Directions for this task » Reproduce word for word the lines between those holding "bpy.data.objects.remove(cutter, do_unlink=True)" and "a = math.tau * i / N", inclusive, and nothing else from the data below.

Supplied material »
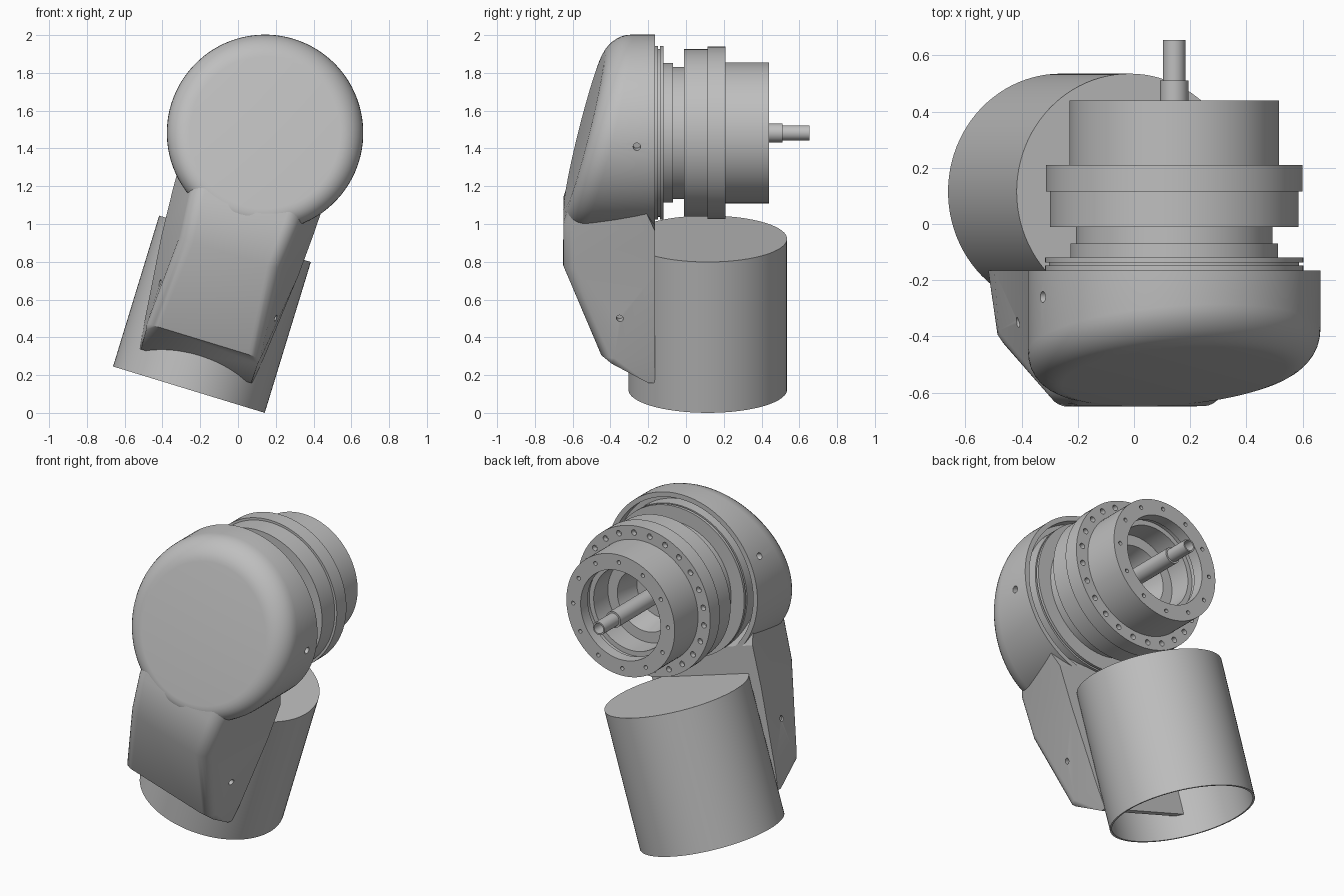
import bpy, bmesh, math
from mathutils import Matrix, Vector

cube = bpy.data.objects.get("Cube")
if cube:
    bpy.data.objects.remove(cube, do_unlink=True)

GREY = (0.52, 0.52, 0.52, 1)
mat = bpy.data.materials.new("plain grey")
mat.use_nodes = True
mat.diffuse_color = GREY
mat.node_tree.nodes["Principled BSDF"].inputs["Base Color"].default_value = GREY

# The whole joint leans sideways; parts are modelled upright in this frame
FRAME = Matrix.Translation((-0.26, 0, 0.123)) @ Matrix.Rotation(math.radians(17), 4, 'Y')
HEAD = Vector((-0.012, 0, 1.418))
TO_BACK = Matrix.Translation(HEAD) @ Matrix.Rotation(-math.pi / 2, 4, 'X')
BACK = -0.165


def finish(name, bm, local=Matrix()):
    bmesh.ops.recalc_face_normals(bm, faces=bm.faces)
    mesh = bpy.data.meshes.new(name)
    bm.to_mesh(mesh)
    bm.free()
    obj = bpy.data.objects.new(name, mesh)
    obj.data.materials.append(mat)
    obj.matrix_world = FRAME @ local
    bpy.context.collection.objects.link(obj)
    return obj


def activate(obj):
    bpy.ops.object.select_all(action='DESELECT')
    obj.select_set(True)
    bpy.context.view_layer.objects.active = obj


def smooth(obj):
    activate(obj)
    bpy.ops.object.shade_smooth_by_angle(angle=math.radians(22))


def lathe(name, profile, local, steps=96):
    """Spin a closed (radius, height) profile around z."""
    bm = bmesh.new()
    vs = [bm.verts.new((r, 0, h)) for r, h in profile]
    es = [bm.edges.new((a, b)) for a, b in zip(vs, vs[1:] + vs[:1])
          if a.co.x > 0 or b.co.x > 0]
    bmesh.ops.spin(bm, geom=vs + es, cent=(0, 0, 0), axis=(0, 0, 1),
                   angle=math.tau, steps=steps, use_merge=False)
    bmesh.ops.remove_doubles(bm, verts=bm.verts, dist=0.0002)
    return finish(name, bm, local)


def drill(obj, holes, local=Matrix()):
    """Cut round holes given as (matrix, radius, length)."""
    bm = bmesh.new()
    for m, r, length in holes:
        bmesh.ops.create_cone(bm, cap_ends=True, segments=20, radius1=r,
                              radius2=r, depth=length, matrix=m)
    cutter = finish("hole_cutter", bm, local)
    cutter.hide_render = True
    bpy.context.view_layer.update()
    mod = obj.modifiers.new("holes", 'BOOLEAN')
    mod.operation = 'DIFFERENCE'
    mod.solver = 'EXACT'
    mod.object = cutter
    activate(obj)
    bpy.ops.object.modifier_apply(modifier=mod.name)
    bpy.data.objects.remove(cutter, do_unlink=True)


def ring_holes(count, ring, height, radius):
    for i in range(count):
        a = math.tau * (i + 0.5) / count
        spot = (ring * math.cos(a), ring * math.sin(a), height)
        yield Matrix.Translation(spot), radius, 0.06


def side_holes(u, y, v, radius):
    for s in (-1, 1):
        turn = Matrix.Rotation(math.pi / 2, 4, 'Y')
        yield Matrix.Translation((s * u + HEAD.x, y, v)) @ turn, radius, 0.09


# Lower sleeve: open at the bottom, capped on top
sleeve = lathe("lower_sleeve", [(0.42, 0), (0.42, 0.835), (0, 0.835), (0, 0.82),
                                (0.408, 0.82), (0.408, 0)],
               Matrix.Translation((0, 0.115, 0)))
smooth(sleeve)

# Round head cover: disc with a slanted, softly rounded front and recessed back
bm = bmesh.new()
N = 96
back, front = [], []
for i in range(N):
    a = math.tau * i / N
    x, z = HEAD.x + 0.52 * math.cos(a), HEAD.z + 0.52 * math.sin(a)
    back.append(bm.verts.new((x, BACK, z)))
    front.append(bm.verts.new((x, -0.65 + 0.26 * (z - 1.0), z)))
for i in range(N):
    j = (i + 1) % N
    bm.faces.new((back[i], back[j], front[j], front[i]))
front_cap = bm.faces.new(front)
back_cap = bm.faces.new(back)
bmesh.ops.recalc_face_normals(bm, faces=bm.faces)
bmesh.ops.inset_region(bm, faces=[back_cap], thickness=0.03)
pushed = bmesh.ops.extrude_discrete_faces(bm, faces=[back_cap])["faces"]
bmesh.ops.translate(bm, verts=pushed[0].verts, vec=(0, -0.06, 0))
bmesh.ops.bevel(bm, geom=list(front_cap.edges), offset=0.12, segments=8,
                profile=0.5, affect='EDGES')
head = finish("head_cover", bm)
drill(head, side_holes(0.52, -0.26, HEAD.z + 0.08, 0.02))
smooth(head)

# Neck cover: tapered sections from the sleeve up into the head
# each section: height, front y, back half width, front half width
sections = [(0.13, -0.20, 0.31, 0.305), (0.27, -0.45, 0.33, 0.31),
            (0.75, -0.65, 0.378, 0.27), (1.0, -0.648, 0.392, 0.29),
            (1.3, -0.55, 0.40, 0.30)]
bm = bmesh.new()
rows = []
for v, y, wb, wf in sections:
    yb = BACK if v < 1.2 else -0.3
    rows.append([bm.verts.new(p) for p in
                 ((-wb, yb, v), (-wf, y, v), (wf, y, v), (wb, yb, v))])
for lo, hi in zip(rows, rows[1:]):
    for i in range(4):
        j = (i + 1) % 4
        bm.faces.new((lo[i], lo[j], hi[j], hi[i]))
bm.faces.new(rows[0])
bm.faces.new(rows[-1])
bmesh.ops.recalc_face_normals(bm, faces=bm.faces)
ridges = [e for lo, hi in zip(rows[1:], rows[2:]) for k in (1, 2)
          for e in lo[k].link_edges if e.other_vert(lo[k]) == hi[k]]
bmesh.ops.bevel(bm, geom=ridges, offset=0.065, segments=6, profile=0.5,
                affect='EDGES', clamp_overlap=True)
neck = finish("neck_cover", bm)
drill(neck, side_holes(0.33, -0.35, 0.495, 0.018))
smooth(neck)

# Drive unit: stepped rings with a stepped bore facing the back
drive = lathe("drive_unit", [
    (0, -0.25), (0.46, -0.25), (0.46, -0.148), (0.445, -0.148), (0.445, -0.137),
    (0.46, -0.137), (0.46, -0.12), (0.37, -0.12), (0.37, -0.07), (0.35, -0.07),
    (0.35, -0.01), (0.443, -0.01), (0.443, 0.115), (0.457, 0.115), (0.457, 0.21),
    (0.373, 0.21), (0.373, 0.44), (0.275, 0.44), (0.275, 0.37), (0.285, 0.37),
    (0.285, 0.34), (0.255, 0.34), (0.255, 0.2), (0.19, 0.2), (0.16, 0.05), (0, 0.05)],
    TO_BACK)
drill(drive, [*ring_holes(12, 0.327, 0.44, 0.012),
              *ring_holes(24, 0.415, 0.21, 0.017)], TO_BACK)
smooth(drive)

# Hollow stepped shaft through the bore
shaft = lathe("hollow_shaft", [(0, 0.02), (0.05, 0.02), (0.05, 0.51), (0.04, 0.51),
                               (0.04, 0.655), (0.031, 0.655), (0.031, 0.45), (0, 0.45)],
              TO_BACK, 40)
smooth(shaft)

---

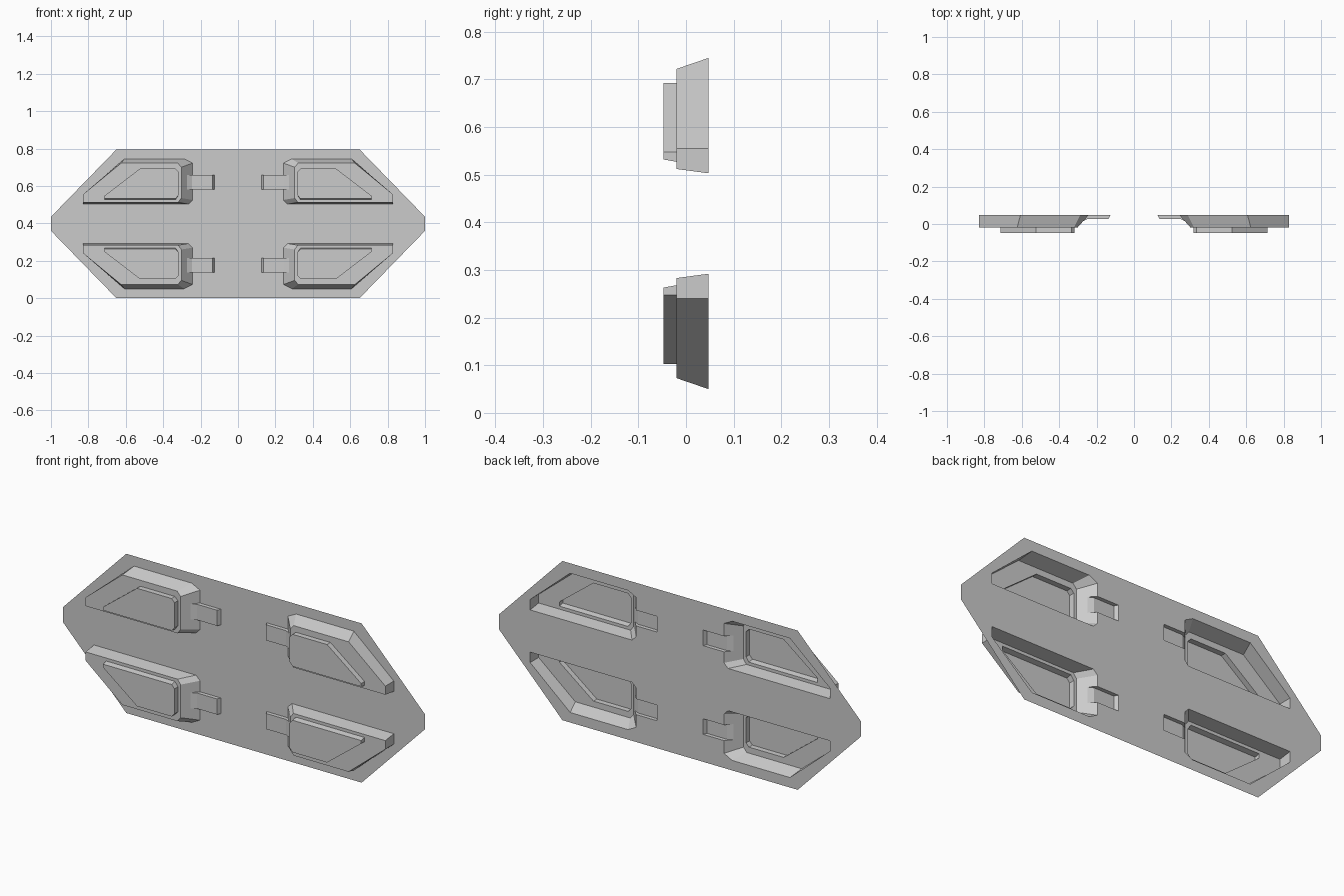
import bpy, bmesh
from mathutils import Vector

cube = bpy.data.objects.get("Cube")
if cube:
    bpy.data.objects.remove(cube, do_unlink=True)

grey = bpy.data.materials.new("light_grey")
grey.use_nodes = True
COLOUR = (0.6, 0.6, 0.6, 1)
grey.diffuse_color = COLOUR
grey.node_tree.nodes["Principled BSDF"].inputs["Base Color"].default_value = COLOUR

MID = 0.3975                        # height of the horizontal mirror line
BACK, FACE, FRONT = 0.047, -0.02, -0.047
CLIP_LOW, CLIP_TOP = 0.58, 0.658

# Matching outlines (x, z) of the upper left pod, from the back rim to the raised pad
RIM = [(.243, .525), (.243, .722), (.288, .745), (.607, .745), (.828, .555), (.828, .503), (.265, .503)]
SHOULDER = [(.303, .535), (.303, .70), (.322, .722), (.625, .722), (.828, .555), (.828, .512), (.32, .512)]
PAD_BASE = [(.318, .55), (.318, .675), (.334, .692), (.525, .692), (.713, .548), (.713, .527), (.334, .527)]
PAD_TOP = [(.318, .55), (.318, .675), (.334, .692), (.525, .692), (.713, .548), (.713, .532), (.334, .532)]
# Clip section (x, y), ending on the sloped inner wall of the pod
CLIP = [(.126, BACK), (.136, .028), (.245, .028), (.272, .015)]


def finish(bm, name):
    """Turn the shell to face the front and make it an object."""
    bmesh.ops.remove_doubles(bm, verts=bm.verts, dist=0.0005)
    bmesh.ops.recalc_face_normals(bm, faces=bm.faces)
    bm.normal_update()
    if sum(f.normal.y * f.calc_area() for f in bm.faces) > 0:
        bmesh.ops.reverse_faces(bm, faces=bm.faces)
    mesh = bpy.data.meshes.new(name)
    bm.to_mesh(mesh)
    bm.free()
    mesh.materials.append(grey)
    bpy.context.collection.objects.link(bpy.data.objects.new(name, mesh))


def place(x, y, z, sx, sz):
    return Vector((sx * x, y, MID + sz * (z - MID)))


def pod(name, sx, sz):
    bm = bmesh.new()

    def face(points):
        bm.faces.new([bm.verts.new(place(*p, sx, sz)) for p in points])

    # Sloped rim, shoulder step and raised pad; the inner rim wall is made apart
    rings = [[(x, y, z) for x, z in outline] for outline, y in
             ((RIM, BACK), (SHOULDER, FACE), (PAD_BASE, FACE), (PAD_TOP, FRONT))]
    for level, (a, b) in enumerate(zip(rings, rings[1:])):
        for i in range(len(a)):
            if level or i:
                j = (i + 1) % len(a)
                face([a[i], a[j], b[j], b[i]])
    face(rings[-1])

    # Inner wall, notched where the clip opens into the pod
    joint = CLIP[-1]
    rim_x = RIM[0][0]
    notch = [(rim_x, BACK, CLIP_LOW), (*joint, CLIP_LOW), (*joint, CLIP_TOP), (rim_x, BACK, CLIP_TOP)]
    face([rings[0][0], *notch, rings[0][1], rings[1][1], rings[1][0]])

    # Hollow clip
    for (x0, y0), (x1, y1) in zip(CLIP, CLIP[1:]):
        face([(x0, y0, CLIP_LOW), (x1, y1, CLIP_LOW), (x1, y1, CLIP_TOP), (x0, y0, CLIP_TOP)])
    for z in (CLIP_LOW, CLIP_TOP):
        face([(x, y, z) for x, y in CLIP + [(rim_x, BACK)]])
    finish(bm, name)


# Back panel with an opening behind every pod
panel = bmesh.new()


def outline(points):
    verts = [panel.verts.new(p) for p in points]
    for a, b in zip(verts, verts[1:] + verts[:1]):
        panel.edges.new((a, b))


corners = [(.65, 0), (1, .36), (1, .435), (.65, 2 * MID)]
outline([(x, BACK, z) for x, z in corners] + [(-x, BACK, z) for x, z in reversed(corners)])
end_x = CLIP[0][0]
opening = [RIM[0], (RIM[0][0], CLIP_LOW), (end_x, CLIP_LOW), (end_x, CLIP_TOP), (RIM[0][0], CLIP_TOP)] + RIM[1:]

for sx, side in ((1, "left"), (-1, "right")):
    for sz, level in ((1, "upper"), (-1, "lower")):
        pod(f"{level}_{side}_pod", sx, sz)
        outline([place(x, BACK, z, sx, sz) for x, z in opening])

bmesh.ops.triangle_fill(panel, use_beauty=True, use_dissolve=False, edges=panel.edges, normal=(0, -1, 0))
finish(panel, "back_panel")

Response to the task »
    bpy.data.objects.remove(cutter, do_unlink=True)


def ring_holes(count, ring, height, radius):
    for i in range(count):
        a = math.tau * (i + 0.5) / count
        spot = (ring * math.cos(a), ring * math.sin(a), height)
        yield Matrix.Translation(spot), radius, 0.06


def side_holes(u, y, v, radius):
    for s in (-1, 1):
        turn = Matrix.Rotation(math.pi / 2, 4, 'Y')
        yield Matrix.Translation((s * u + HEAD.x, y, v)) @ turn, radius, 0.09


# Lower sleeve: open at the bottom, capped on top
sleeve = lathe("lower_sleeve", [(0.42, 0), (0.42, 0.835), (0, 0.835), (0, 0.82),
                                (0.408, 0.82), (0.408, 0)],
               Matrix.Translation((0, 0.115, 0)))
smooth(sleeve)

# Round head cover: disc with a slanted, softly rounded front and recessed back
bm = bmesh.new()
N = 96
back, front = [], []
for i in range(N):
    a = math.tau * i / N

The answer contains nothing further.